READ MORE: Butter, Dairy, and Egg Replacements For Vegan Baking

22. Plant-Based Milk

Almond, oat, soy, coconut, and rice milk are all plant-based milk options. A variety in your pantry will ensure you are ready for whatever a recipe calls for. Look for unsweetened, unflavored varieties with very short ingredient lists.

23. Sweeteners

Sweeten dessert recipes, smoothies, and warm drinks with healthier sugar alternatives such as applesauce, date syrup, maple syrup, or organic honey. 

READ MORE: How To Choose The Best Types Of Honey



24. Nutritional Yeast

The under-the-radar superhero. Nutritional yeast can boost immunity and lower cholesterol. It contains essential B vitamins and minerals and is also an excellent dietary source of fiber and protein! If you're looking for a vegan version of a dish that includes melted cheese or parmesan cheese, you probably want to use nutritional yeast.

READ MORE: 8 Ways To Use Nutritional Yeast

25. Vegetable Broth

Nonperishable veggie broth is handy when you want to sip on some soup, infuse flavor in cooked grains like rice, risotto, and quinoa, or use as a base for curries, stews, and soup. 

26. Herbs & Spices

If you find it challenging to make plant-based cooking exciting and want to limit your salt and preservative intake, herbs and spices can significantly spruce up your cooking and meals. Dried herbs can keep a long time in your pantry and works excellent when fresh herbs are out of season.
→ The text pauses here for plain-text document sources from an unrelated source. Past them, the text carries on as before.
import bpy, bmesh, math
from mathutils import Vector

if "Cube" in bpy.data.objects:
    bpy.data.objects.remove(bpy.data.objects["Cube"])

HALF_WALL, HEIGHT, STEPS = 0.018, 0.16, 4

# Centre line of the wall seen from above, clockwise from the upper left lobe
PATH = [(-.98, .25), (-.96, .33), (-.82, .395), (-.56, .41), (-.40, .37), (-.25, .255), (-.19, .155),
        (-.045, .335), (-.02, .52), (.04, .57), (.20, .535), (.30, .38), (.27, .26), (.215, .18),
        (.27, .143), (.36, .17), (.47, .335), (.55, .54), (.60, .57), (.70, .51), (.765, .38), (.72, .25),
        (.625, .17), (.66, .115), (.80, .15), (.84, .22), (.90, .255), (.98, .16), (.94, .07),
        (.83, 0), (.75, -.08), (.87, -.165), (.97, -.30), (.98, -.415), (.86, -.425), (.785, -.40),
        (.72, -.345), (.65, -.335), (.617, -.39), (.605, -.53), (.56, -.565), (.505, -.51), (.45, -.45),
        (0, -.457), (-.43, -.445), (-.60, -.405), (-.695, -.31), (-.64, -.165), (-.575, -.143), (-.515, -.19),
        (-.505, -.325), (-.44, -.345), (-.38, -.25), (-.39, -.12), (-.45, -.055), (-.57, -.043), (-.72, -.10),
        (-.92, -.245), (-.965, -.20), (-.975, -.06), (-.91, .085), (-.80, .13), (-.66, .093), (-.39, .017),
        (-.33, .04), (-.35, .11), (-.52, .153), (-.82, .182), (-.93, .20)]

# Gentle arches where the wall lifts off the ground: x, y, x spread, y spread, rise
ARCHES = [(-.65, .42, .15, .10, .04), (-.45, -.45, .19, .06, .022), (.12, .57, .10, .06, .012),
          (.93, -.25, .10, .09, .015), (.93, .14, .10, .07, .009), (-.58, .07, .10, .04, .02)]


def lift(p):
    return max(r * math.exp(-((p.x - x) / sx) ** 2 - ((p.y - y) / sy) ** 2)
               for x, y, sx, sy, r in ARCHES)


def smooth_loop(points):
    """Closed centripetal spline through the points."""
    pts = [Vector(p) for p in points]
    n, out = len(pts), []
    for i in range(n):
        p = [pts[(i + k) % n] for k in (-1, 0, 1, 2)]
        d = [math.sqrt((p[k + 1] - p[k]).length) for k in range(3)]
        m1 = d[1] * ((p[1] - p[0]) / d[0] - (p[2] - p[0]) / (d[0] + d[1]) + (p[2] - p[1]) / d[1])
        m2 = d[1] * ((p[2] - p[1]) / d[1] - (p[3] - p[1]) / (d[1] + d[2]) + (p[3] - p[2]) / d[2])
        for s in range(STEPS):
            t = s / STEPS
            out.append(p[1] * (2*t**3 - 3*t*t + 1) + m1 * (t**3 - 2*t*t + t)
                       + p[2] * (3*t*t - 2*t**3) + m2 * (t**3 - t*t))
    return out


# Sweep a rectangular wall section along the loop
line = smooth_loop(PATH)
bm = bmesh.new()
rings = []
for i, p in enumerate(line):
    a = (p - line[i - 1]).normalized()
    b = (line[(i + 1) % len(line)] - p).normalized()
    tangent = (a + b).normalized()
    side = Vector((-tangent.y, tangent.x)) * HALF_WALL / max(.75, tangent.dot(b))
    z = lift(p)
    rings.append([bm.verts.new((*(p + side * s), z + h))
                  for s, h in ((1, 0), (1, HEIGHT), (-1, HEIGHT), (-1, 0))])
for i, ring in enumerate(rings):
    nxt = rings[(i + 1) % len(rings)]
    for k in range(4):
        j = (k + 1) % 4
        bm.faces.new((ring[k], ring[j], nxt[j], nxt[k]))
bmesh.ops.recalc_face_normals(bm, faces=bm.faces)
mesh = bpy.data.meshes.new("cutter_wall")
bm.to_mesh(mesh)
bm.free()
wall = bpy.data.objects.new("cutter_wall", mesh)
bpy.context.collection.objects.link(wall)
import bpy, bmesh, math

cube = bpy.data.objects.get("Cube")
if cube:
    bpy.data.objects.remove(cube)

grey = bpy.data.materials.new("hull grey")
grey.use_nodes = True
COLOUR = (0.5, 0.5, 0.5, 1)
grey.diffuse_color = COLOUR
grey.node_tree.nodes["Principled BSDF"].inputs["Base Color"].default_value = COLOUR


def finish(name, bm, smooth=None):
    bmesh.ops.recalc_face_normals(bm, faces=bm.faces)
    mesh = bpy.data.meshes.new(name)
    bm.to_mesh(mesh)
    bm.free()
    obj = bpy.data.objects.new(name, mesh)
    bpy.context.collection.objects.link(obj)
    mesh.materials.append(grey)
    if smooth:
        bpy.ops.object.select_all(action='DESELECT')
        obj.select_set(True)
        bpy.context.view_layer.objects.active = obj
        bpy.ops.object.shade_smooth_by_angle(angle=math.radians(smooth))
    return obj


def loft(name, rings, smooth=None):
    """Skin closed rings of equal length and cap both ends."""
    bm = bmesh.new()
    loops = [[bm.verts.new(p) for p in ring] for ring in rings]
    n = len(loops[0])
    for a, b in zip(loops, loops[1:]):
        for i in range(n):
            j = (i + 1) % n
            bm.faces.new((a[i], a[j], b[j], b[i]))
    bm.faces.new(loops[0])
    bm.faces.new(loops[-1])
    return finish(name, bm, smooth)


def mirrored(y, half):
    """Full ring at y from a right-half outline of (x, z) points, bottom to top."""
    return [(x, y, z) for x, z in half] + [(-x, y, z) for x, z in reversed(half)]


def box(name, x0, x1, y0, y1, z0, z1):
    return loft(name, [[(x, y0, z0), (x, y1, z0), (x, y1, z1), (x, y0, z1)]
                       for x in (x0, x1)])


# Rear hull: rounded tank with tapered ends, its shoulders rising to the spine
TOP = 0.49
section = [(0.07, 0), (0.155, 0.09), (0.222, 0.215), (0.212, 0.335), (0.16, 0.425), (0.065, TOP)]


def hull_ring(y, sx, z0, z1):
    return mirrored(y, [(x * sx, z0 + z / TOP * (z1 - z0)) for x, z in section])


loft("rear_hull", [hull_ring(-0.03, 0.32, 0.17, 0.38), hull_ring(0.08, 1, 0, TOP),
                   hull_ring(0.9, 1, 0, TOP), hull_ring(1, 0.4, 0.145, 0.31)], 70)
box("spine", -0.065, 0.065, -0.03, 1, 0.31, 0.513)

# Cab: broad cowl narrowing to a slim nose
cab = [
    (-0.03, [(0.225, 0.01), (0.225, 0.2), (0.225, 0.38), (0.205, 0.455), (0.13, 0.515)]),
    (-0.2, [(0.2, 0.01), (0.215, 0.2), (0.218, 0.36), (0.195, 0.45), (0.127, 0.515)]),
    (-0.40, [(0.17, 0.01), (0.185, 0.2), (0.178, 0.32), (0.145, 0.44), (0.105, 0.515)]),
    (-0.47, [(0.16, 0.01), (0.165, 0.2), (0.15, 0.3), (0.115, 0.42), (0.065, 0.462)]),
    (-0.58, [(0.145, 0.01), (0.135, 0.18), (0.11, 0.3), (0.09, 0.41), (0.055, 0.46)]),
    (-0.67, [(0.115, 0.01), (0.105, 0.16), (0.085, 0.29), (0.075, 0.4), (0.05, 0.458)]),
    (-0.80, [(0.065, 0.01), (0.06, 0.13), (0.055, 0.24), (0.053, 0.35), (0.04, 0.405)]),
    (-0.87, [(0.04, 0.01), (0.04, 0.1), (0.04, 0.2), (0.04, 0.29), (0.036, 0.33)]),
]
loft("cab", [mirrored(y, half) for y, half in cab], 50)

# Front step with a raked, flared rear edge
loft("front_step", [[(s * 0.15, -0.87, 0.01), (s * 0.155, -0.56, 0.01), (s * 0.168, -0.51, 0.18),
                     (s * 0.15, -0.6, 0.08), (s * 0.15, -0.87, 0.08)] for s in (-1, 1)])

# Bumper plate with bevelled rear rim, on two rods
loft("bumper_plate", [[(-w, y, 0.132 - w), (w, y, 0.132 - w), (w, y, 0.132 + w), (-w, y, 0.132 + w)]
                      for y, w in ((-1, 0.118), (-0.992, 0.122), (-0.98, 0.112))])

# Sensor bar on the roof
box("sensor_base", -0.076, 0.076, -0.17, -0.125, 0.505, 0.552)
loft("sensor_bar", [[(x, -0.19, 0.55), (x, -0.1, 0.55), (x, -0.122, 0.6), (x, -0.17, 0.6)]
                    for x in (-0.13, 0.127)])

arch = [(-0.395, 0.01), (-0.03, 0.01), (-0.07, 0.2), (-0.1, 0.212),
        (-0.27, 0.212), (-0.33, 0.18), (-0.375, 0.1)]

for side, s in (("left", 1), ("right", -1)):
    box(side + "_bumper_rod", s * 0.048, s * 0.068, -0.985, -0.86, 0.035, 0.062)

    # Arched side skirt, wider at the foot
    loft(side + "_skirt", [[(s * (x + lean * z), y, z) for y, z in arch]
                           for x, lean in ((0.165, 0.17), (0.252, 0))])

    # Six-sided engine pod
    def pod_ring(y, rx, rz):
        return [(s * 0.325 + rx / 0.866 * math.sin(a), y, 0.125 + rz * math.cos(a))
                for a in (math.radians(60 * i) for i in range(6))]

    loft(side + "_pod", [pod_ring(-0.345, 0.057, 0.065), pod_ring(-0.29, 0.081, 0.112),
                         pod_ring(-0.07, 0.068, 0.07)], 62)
We love our new range of Tofu Scramble Seasoning, Vegan Parmesan, and Not Chicken Spice - it makes life easier and oh so delicious!

27. Condiments & Sauces
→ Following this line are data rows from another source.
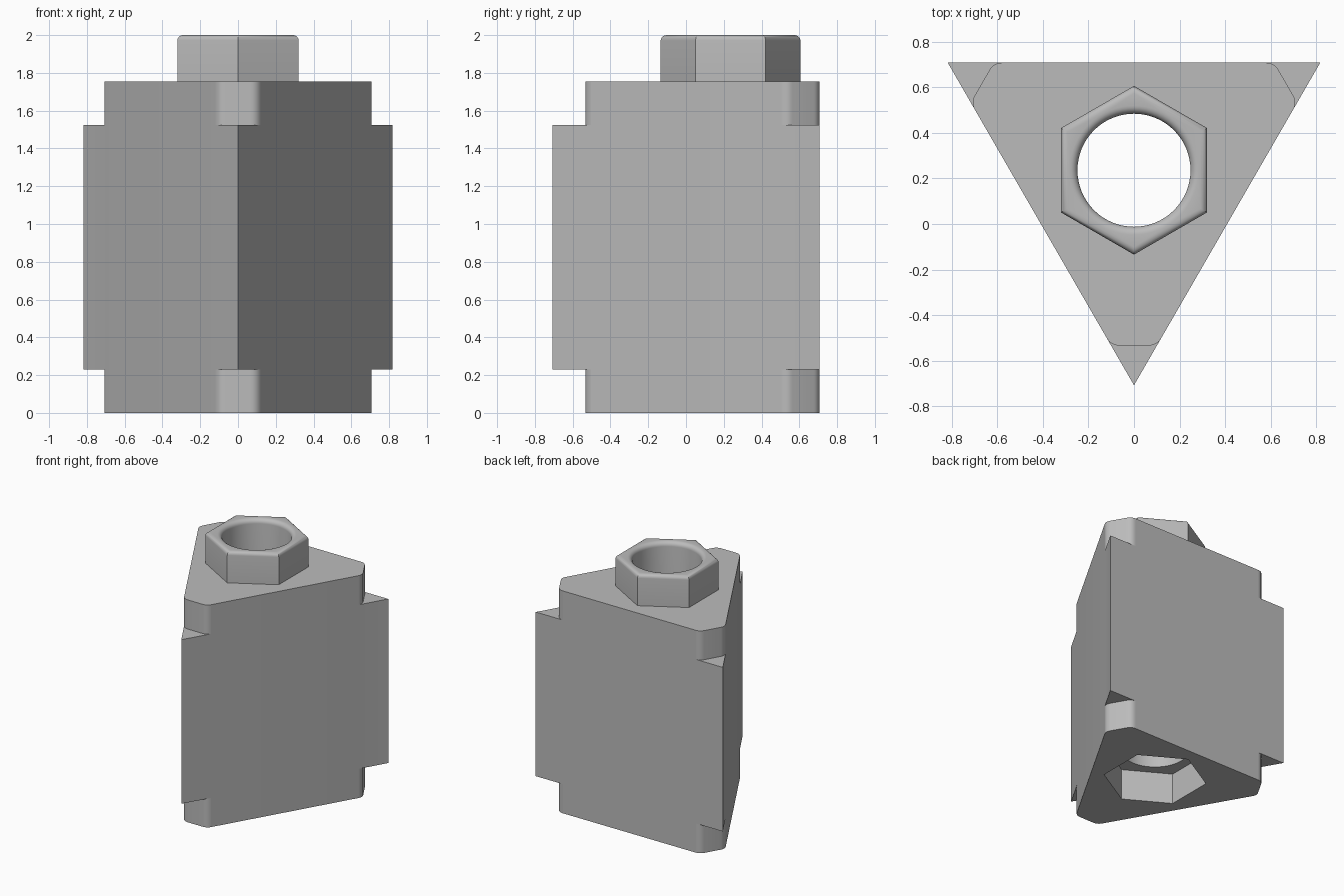
import bpy, bmesh
from math import radians, cos, sin, sqrt, pi
from mathutils import Vector, Matrix

cube = bpy.data.objects.get("Cube")
if cube:
    bpy.data.objects.remove(cube, do_unlink=True)

# Main dimensions
HALF = 0.7075                     # half the depth of the triangle
DEPTH = 2 * HALF
AXIS_Y = HALF - DEPTH / 3         # centre of the triangle
BODY_TOP, TOP = 1.755, 2.0
NOTCH = 0.23                      # height of each corner notch
HOLE_R, HEX_R = 0.248, 0.37

grey = bpy.data.materials.new("plain grey")
grey.use_nodes = True
COLOUR = (0.5, 0.5, 0.5, 1)
grey.diffuse_color = COLOUR
grey.node_tree.nodes["Principled BSDF"].inputs["Base Color"].default_value = COLOUR


def make_object(name, bm):
    """Turn a bmesh, built round the axis, into an object."""
    bmesh.ops.recalc_face_normals(bm, faces=bm.faces[:])
    bm.transform(Matrix.Translation((0, AXIS_Y, 0)))
    mesh = bpy.data.meshes.new(name)
    bm.to_mesh(mesh)
    bm.free()
    mesh.materials.append(grey)
    obj = bpy.data.objects.new(name, mesh)
    bpy.context.collection.objects.link(obj)
    return obj


def prism(bm, outline, z0, z1):
    base = bm.faces.new([bm.verts.new((x, y, z0)) for x, y in outline])
    ext = bmesh.ops.extrude_face_region(bm, geom=[base])["geom"]
    moved = [v for v in ext if isinstance(v, bmesh.types.BMVert)]
    bmesh.ops.translate(bm, verts=moved, vec=(0, 0, z1 - z0))


def polygon(sides, radius):
    return [(radius * cos(-pi / 2 + i * 2 * pi / sides),
             radius * sin(-pi / 2 + i * 2 * pi / sides)) for i in range(sides)]


def combine(target, tool, operation):
    mod = target.modifiers.new(operation, 'BOOLEAN')
    mod.operation, mod.solver, mod.object = operation, 'EXACT', tool
    bpy.context.view_layer.objects.active = target
    bpy.ops.object.modifier_apply(modifier=mod.name)
    bpy.data.objects.remove(tool, do_unlink=True)


# Triangular block
bm = bmesh.new()
prism(bm, polygon(3, DEPTH * 2 / 3), 0, BODY_TOP)
block = make_object("triangular_block", bm)

# Hexagonal boss with a rounded upper rim
bm = bmesh.new()
prism(bm, polygon(6, HEX_R), BODY_TOP - 0.1, TOP)
rim = [e for e in bm.edges if all(v.co.z > TOP - 0.001 for v in e.verts)]
bmesh.ops.bevel(bm, geom=rim, offset=0.028, segments=5, profile=0.5, affect='EDGES')
combine(block, make_object("hex_boss", bm), 'UNION')

# Corner notches: a flat cut across each corner, filleted into both sides
CUT_Y = -0.533 - AXIS_Y
FILLET = 0.06
corner = Vector(((CUT_Y + DEPTH * 2 / 3) / sqrt(3), CUT_Y))
centre = Vector((corner.x - FILLET / sqrt(3), CUT_Y + FILLET))
arc = [centre + FILLET * Vector((cos(a), sin(a)))
       for a in (radians(-90 + 10 * i) for i in range(7))]
half = arc + [arc[-1] + Vector((sqrt(3), -1)) * 0.1, Vector((0.3, CUT_Y - 0.4))]
notch = half + [Vector((-p.x, p.y)) for p in reversed(half)]
bm = bmesh.new()
for i in range(3):
    turn = Matrix.Rotation(i * 2 * pi / 3, 2)
    outline = [turn @ p for p in notch]
    prism(bm, outline, -0.1, NOTCH)
    prism(bm, outline, BODY_TOP - NOTCH, BODY_TOP + 0.1)
combine(block, make_object("notch_cutter", bm), 'DIFFERENCE')

# Hexagonal socket underneath
bm = bmesh.new()
prism(bm, polygon(6, HEX_R + 0.004), -0.1, TOP - BODY_TOP)
combine(block, make_object("socket_cutter", bm), 'DIFFERENCE')

# Round through hole, flared at the mouth
FLARE = 0.035
profile = [(HOLE_R, -0.1)]
profile += [(HOLE_R + FLARE * (1 - cos(a)), TOP - FLARE + FLARE * sin(a))
            for a in (radians(15 * i) for i in range(7))]
profile.append((HOLE_R + FLARE, TOP + 0.1))
bm = bmesh.new()
STEPS = 64
rings = [[bm.verts.new((r * cos(2 * pi * i / STEPS), r * sin(2 * pi * i / STEPS), z))
          for i in range(STEPS)] for r, z in profile]
for low, high in zip(rings, rings[1:]):
    for i in range(STEPS):
        j = (i + 1) % STEPS
        bm.faces.new((low[i], low[j], high[j], high[i]))
bm.faces.new(rings[0][::-1])
bm.faces.new(rings[-1])
combine(block, make_object("hole_cutter", bm), 'DIFFERENCE')

# Smooth the fillets and keep the hard edges
bpy.ops.object.select_all(action='DESELECT')
block.select_set(True)
bpy.context.view_layer.objects.active = block
bpy.ops.object.shade_smooth_by_angle(angle=radians(28))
Some basic condiments, such as soy sauce, vegan mayonnaise, salad dressing, cranberry reduction, and salsa, can add extra moisture and flavor to salads, wraps, sandwiches, and more. Avoid products with high sugar or sodium content, often hidden in many of these products. 

28. Oil & Vinegar

For frying, use canola, refined olive, avocado, vegetable, safflower, and peanut oil. 

For baking, use neutral-tasting oil, like canola oil or vegetable oil. 

For sauteing and searing, use canola, extra-virgin olive, safflower, peanut, and sesame oil. 

Balsamic, brown rice, red wine, white wine, and apple cider vinegar are all options to use for salads, making dressings, or pickling.

1 comment
  • I LOVE your company !!! I would love that grinder in the picture above !!

    Kathi Durbin on

Leave a comment

Please note, comments must be approved before they are published